For decades now, there have been debates between the finance and marketing departments on how to truly measure the â€œprofitabilityâ€ of a customer. Every time the marketing department or MCIF provider comes up with a calculation to estimate how much profit an account or a customer generates, the finance people say that the number is over-inflated or under-inflated or doesn’t allocate the appropriate amount of â€œoverheadâ€ to each customer.
The truth of the matter is that the debate is really unnecessary. The focus of marketing should be to generate revenue by bringing in new account holders or getting existing customers to utilize additional accounts and services. While it’s important to be conscious of the cost of the account opening channel (online vs branch for instance), the overhead isn’t a factor that can be controlled by marketing, so it’s less relevant in the calculation. Although often used interchangeably, it’s more accurate to say that the goal of marketing is to bring in customers who generate revenue instead of profits.
When dealing with existing customers, the relative revenue of the customer or account is often more important than the actual dollar amount of the revenue or whether the customer is â€œprofitable.â€ The main reason to find out whether a customer generates a lot of revenue, some revenue, or little to no revenue is so that you’ll know how and what to communicate to the customer. Putting customers into revenue segments is all that’s necessary to make this actionable.
For example, if customers are in the high revenue group, they should be communicated to about topics that are relevant to them—often enough so they feel valued to ensure they don’t leave. Customers in the medium or low revenue groups can be profiled to see if they have potential to move into the high revenue segments. If the potential is there and product need exists, they should be communicated to about additional products/services that are relevant to them. Customers in the low/no revenue group that don’t have much potential for anything additional can be communicated to much less frequently using lower cost channels to allocate marketing resources elsewhere.
The added benefit of using revenue segmentation is there is no debate on whether the calculation is â€œrightâ€ or not. The segmentation is based on the relative amount of revenue… the customers being in the top third of revenue generators means they are in the high revenue group… so the actual dollar amount is not needed.
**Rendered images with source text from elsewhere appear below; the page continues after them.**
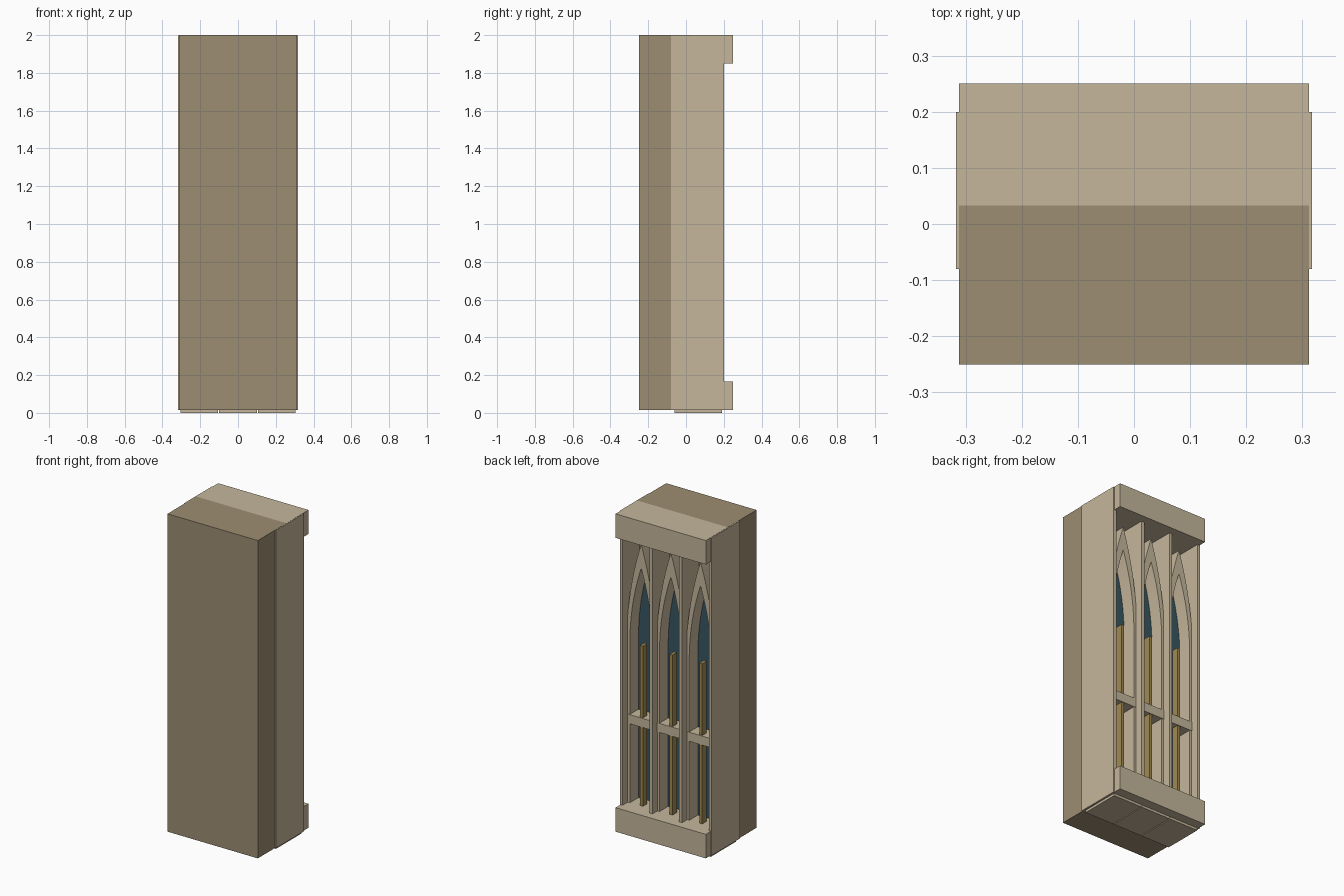
import bpy, math

if "Cube" in bpy.data.objects:
    bpy.data.objects.remove(bpy.data.objects["Cube"])

def mat(name, c):
    m = bpy.data.materials.new(name)
    m.diffuse_color = (*c, 1)
    m.use_nodes = True
    m.node_tree.nodes["Principled BSDF"].inputs["Base Color"].default_value = m.diffuse_color
    return m

stone = mat("stone", (0.56, 0.47, 0.33))
dark_stone = mat("dark_stone", (0.34, 0.27, 0.17))
glass = mat("glass", (0.04, 0.09, 0.12))
bronze = mat("bronze", (0.36, 0.26, 0.09))

def add(name, verts, faces, m):
    me = bpy.data.meshes.new(name)
    me.from_pydata(verts, [], faces)
    me.materials.append(m)
    ob = bpy.data.objects.new(name, me)
    bpy.context.collection.objects.link(ob)
    return ob

def box(name, x0, x1, y0, y1, z0, z1, m):
    v = [(x, y, z) for x in (x0, x1) for y in (y0, y1) for z in (z0, z1)]
    f = [(0, 1, 3, 2), (4, 6, 7, 5), (0, 4, 5, 1), (2, 3, 7, 6), (0, 2, 6, 4), (1, 5, 7, 3)]
    return add(name, v, f, m)

SPRING, N = 1.16, 14

def lancet(cx, w, apex, z0):
    """Pointed arch outline from left foot over the apex to the right foot."""
    h = apex - SPRING
    r = (w * w + h * h) / (2 * w)
    top = math.asin(h / r)
    half = [(w, z0)]
    for i in range(N + 1):
        a = top * i / N
        half.append((w - r + r * math.cos(a), SPRING + r * math.sin(a)))
    half[-1] = (0, apex)
    return [(cx - x, z) for x, z in half] + [(cx + x, z) for x, z in half[-2::-1]]

def arch_ring(name, cx, y0, y1, m):
    o = lancet(cx, 0.1, 1.8, 0.02)
    i = lancet(cx, 0.078, 1.65, 0.02)
    n = len(o)
    v = [(x, y, z) for loop, y in ((o, y0), (o, y1), (i, y0), (i, y1)) for x, z in loop]
    f = []
    for k in range(n - 1):
        for a, b in ((0, 1), (1, 3), (3, 2), (2, 0)):
            f.append((a * n + k, b * n + k, b * n + k + 1, a * n + k + 1))
    f += [(0, 2 * n, 3 * n, n), (n - 1, 2 * n - 1, 4 * n - 1, 3 * n - 1)]
    return add(name, v, f, m)

# Solid wall behind the windows
WALL = 0.033
box("wall", -0.312, 0.312, -0.25, WALL, 0.015, 2, dark_stone)

# Base and head beams
box("base_beam", -0.312, 0.312, WALL, 0.25, 0.015, 0.165, stone)
box("head_beam", -0.312, 0.312, WALL, 0.25, 1.85, 2, stone)

# Four thin piers
PITCH = 0.205
for k in range(4):
    x = (k - 1.5) * PITCH
    box(f"pier_{k + 1}", x - 0.01, x + 0.01, -0.08, 0.2, 0.015, 1.999, stone)

# Three window bays
for k in range(3):
    x = (k - 1) * PITCH
    n = k + 1
    box(f"sill_{n}", x - 0.1, x + 0.1, -0.06, 0.19, 0, 0.1, stone)
    arch_ring(f"arch_{n}", x, WALL, 0.15, stone)
    pane = lancet(x, 0.085, 1.68, 0.1)
    add(f"glass_{n}", [(px, 0.065, pz) for px, pz in pane], [tuple(range(len(pane)))], glass)
    box(f"transom_{n}", x - 0.1, x + 0.1, 0.05, 0.153, 0.66, 0.717, stone)
    box(f"mullion_{n}", x - 0.01, x + 0.01, 0.105, 0.147, 0.1, 1.165, bronze)

# Consistent outward normals
import bmesh
for ob in bpy.data.objects:
    bm = bmesh.new()
    bm.from_mesh(ob.data)
    bmesh.ops.recalc_face_normals(bm, faces=bm.faces)
    if ob.name.startswith("glass"):
        bm.faces.ensure_lookup_table()
        if bm.faces[0].normal.y < 0:
            bmesh.ops.reverse_faces(bm, faces=bm.faces)
    bm.to_mesh(ob.data)
    bm.free()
In the end, every for-profit company can agree that customers who generate revenue are what keeps the company in business—and should be the focus of that business.